Last man standing: Bergeron houses one male counselor

Ryan Stanton, a Personal Counselor in the Bergeron Wellness Center, sits in his office on Wednesday, Feb. 13 (Photo by Matt Heller)

This year, following the departure of a male counselor, the campus’s Bergeron Wellness Center has only one remaining male counselor, compared with two female counselors, and no male nurses or nurse practitioners.

“Having Nick leave was a big loss,” said counselor Sarah Klionsky by email, referring to the departure of Nick Hunter, who resigned from his position to pursue a private counseling business. “He was a full-time clinician here and contributed a lot to our center, both in terms of meeting student needs for counseling and in his general contributions to the culture.”

Although the staff enjoyed having Hunter, Director of Counseling Kathy Butts said that it hasn’t impacted students’ ability to choose whether they want a male or female counselor. “Whenever any student makes a request, we try to accommodate. We have not yet had a situation when we were not able to meet that request.”

Still, she added, Bergeron hopes to expand its staff. “We are very interested in having a diverse staff here at Bergeron, so having another male counselor and a male NP would be great, as would having more diversity on our staff generally.”

For his part, counselor Ryan Stanton, who has been at St. Michael’s since 2012, said that he’s used to working with more women than men but also appreciates having a team that’s as inclusive as possible.

“In my experience, it’s fairly typical in the field,” Stanton said. As it turns out, this gender gap is part of a bigger trend in the field.

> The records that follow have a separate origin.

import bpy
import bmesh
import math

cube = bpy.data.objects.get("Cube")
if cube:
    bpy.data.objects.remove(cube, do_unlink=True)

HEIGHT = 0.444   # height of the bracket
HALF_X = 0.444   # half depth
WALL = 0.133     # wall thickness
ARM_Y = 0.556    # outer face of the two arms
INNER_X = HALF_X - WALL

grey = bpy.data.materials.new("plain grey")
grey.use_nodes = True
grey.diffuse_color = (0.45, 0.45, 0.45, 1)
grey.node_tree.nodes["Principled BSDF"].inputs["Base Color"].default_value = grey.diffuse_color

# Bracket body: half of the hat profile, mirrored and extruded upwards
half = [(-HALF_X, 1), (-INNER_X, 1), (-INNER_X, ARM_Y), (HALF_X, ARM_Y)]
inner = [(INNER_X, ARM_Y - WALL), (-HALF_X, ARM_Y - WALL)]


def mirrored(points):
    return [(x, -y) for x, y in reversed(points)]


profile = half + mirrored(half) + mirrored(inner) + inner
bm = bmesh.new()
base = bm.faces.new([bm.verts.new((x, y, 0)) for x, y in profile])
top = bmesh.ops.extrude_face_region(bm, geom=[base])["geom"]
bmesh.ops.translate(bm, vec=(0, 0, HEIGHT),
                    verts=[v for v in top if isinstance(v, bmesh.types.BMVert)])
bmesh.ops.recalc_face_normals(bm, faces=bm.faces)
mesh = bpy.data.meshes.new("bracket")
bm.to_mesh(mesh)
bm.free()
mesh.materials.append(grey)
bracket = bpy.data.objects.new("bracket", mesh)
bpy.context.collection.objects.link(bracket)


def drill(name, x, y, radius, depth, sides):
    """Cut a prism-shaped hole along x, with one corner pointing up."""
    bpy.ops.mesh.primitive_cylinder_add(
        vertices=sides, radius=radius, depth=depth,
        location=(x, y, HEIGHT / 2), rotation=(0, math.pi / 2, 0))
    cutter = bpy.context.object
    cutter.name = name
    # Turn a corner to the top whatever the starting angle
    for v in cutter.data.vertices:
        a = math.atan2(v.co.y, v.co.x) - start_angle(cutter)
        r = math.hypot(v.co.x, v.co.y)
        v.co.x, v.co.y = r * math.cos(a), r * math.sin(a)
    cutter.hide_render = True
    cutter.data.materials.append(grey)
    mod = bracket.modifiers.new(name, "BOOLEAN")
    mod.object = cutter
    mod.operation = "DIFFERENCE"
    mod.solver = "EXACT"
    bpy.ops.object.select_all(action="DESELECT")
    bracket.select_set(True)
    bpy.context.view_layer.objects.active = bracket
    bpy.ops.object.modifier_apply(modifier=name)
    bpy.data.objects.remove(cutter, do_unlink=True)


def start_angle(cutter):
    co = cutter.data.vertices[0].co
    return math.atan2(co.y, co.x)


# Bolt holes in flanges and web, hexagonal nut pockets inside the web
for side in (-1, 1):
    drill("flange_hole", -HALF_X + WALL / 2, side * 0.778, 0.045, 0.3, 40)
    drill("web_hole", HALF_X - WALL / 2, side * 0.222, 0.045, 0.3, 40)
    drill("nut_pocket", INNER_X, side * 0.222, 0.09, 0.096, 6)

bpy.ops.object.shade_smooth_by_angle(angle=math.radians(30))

According to the American Psychological Association, an average of 2.1 female psychologists have entered the market since 2013 for every male.

“I have appreciated teams that are gender diverse, but more specifically, diverse regarding all social identities,” Stanton said.

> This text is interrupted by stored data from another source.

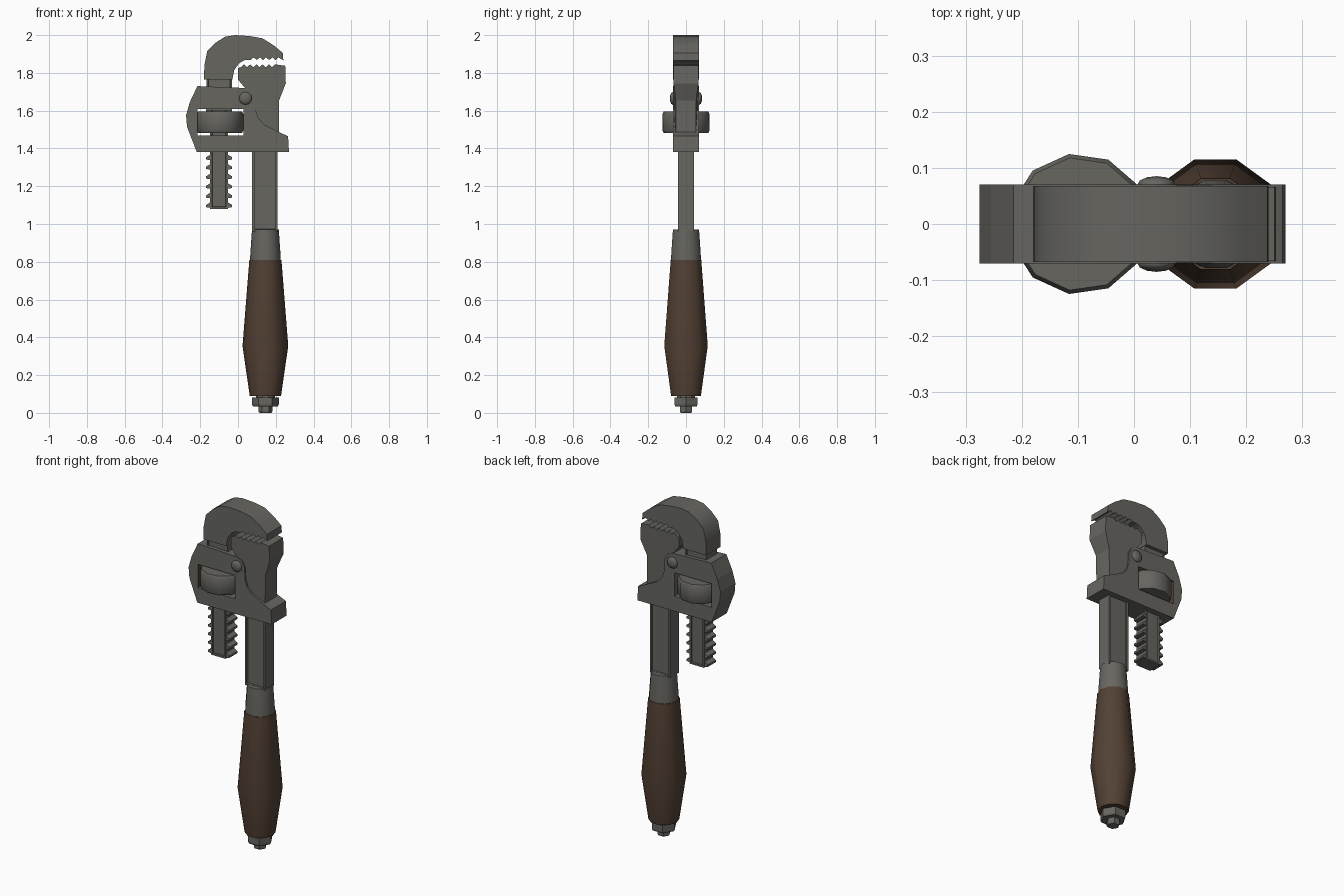
import bpy, bmesh, math
from mathutils import Vector

if "Cube" in bpy.data.objects:
    bpy.data.objects.remove(bpy.data.objects["Cube"])


def material(name, rgb):
    m = bpy.data.materials.new(name)
    m.diffuse_color = (*rgb, 1)
    m.use_nodes = True
    m.node_tree.nodes["Principled BSDF"].inputs["Base Color"].default_value = m.diffuse_color
    return m


STEEL = material("dark_steel", (0.135, 0.132, 0.118))
WOOD = material("brown_wood", (0.085, 0.052, 0.034))


def finish(name, bm, mats, smooth=None):
    bmesh.ops.recalc_face_normals(bm, faces=bm.faces[:])
    me = bpy.data.meshes.new(name)
    bm.to_mesh(me)
    bm.free()
    for m in mats:
        me.materials.append(m)
    ob = bpy.data.objects.new(name, me)
    bpy.context.collection.objects.link(ob)
    if smooth:
        bpy.ops.object.select_all(action='DESELECT')
        ob.select_set(True)
        bpy.context.view_layer.objects.active = ob
        bpy.ops.object.shade_smooth_by_angle(angle=math.radians(smooth))
    return ob


def plate_bm(loops, half):
    """Fill an outline (and holes) in XZ, then give it thickness along Y."""
    bm = bmesh.new()
    edges = []
    for pts in loops:
        vs = [bm.verts.new((x, -half, z)) for x, z in pts]
        edges += [bm.edges.new((vs[i], vs[i - 1])) for i in range(len(vs))]
    if len(loops) == 1:
        bm.faces.new(bm.verts[:])
    else:
        bmesh.ops.triangle_fill(bm, edges=edges, use_beauty=True)
    ext = bmesh.ops.extrude_face_region(bm, geom=bm.faces[:])
    bmesh.ops.translate(bm, vec=(0, 2 * half, 0),
                        verts=[g for g in ext['geom'] if isinstance(g, bmesh.types.BMVert)])
    return bm


def panelled_bar(name, x0, x1, z0, z1, half, rim, depth):
    """Bar with a sunk panel on its front and back."""
    bm = plate_bm([[(x0, z0), (x1, z0), (x1, z1), (x0, z1)]], half)
    bmesh.ops.recalc_face_normals(bm, faces=bm.faces[:])
    sides = [f for f in bm.faces if abs(f.normal.y) > 0.9]
    bmesh.ops.inset_individual(bm, faces=sides, thickness=rim)
    bmesh.ops.inset_individual(bm, faces=sides, thickness=0.003, depth=-depth)
    return finish(name, bm, [STEEL])


def lathe(name, x, rings, sides, mat, smooth=None, turn=0.0):
    """Stack of (radius, z) rings around a vertical axis."""
    bm = bmesh.new()
    rows = []
    for r, z in rings:
        rows.append([bm.verts.new((x + r * math.cos(turn + math.tau * i / sides),
                                   r * math.sin(turn + math.tau * i / sides), z))
                     for i in range(sides)])
    for a, b in zip(rows, rows[1:]):
        for i in range(sides):
            j = (i + 1) % sides
            bm.faces.new((a[i], a[j], b[j], b[i]))
    bm.faces.new(rows[0])
    bm.faces.new(rows[-1])
    return finish(name, bm, [mat], smooth)


CX = 0.145  # handle axis

# Handle, ferrule and end nut
lathe("handle", CX, [(0.083, 0.09), (0.121, 0.355), (0.085, 0.81)], 10, WOOD, 50)
lathe("ferrule", CX, [(0.081, 0.80), (0.08, 0.84), (0.071, 0.97)], 14, STEEL, 40)
lathe("end_washer", CX, [(0.05, 0.075), (0.05, 0.095)], 10, STEEL)
lathe("end_nut", CX, [(0.066, 0.035), (0.071, 0.045), (0.071, 0.082)], 6, STEEL)
lathe("end_bolt", CX, [(0.032, 0.0), (0.037, 0.008), (0.037, 0.04)], 6, STEEL)

# Main shank
panelled_bar("shank", 0.075, 0.208, 0.96, 1.40, 0.042, 0.016, 0.008)

# Fixed jaw with a toothed top, narrowing into the shank
teeth = [(0.015 + 0.0165 * i, 1.845 if i % 2 else 1.83) for i in range(12)]
bm = plate_bm([[(0.0, 1.825)] + teeth + [(0.25, 1.838), (0.253, 1.745), (0.218, 1.655),
              (0.215, 1.39), (0.08, 1.39), (0.045, 1.71), (0.0, 1.765)]], 0.066)
for v in bm.verts:
    if v.co.z < 1.70:
        v.co.y *= 0.82
finish("fixed_jaw", bm, [STEEL])

# Housing with a window for the adjusting nut
outer = [(-0.218, 1.38), (0.27, 1.38), (0.265, 1.465), (0.22, 1.485), (0.14, 1.525),
         (0.108, 1.56), (0.095, 1.60), (0.092, 1.67), (0.075, 1.705), (0.04, 1.72),
         (-0.215, 1.73), (-0.255, 1.645), (-0.275, 1.575), (-0.27, 1.515)]
window = [(-0.215, 1.468), (0.028, 1.468), (0.028, 1.608), (-0.215, 1.608)]
bm = plate_bm([outer, window], 0.07)
for f in bm.faces:
    c = f.calc_center_median()
    if abs(c.x + 0.215) < 0.002 and 1.47 < c.z < 1.605:
        f.material_index = 1
finish("housing", bm, [STEEL, WOOD])

# Rivets on both faces of the housing
bm = bmesh.new()
for side in (-1, 1):
    new = bmesh.ops.create_uvsphere(bm, u_segments=12, v_segments=6, radius=0.034)['verts']
    for v in new:
        v.co = Vector((v.co.x + 0.04, v.co.y * 0.45 + side * 0.07, v.co.z + 1.665))
finish("rivets", bm, [STEEL], 60)

# Adjusting nut
lathe("adjusting_nut", -0.098, [(0.119, 1.483), (0.126, 1.495), (0.126, 1.583), (0.119, 1.596)],
      11, STEEL, 40)

# Hook jaw shank with rack teeth on both edges
panelled_bar("hook_shank", -0.147, -0.053, 1.08, 1.80, 0.042, 0.014, 0.007)
bm = bmesh.new()
for edge, out in ((-0.149, -1), (-0.051, 1)):
    for i in range(13):
        z = 1.085 + i * 0.0505
        prof = [(edge - out * 0.006, z), (edge + out * 0.02, z + 0.004),
                (edge + out * 0.02, z + 0.016), (edge - out * 0.006, z + 0.032)]
        a = [bm.verts.new((x, -0.038, h)) for x, h in prof]
        b = [bm.verts.new((x, 0.038, h)) for x, h in prof]
        bm.faces.new(a)
        bm.faces.new(b)
        for k in range(4):
            bm.faces.new((a[k - 1], a[k], b[k], b[k - 1]))
finish("rack_teeth", bm, [STEEL])
panelled_bar("hook_neck", -0.168, -0.032, 1.60, 1.82, 0.052, 0.012, 0.004)

# Hook jaw, toothed underneath
teeth = [(0.215 - 0.0165 * i, 1.868 if i % 2 else 1.882) for i in range(10)]
bm = plate_bm([[(-0.18, 1.765), (-0.178, 1.84), (-0.163, 1.915), (-0.118, 1.96),
               (-0.068, 1.992), (-0.015, 2.0), (0.06, 1.995), (0.13, 1.983),
               (0.19, 1.945), (0.238, 1.905), (0.24, 1.866)] + teeth +
              [(0.035, 1.868), (0.005, 1.85), (-0.02, 1.815), (-0.03, 1.765)]], 0.068)
finish("hook_jaw", bm, [STEEL], 35)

All three counselors at Bergeron said they see slightly more female than male students and when it comes to finding a good fit for a counselor, gender is clearly not the only consideration.

“The more diverse we can be as a Wellness center, regarding gender identity, sexual orientation, race, ethnicity and ability status, the better,” said Stanton. “Ideally, folks find a good fit with a counselor, [and] are able to create a safe and trusting environment in which to do the work they want to do.”

The counselors typically get busy in the beginning of the semester and towards final exams, and the center typically tries to accommodate all students by placing them with a female or male counselor, depending on their preference.

“The next time we have the opportunity to hire, we will certainly again have a focus on diversifying our staff generally,” said Klionsky.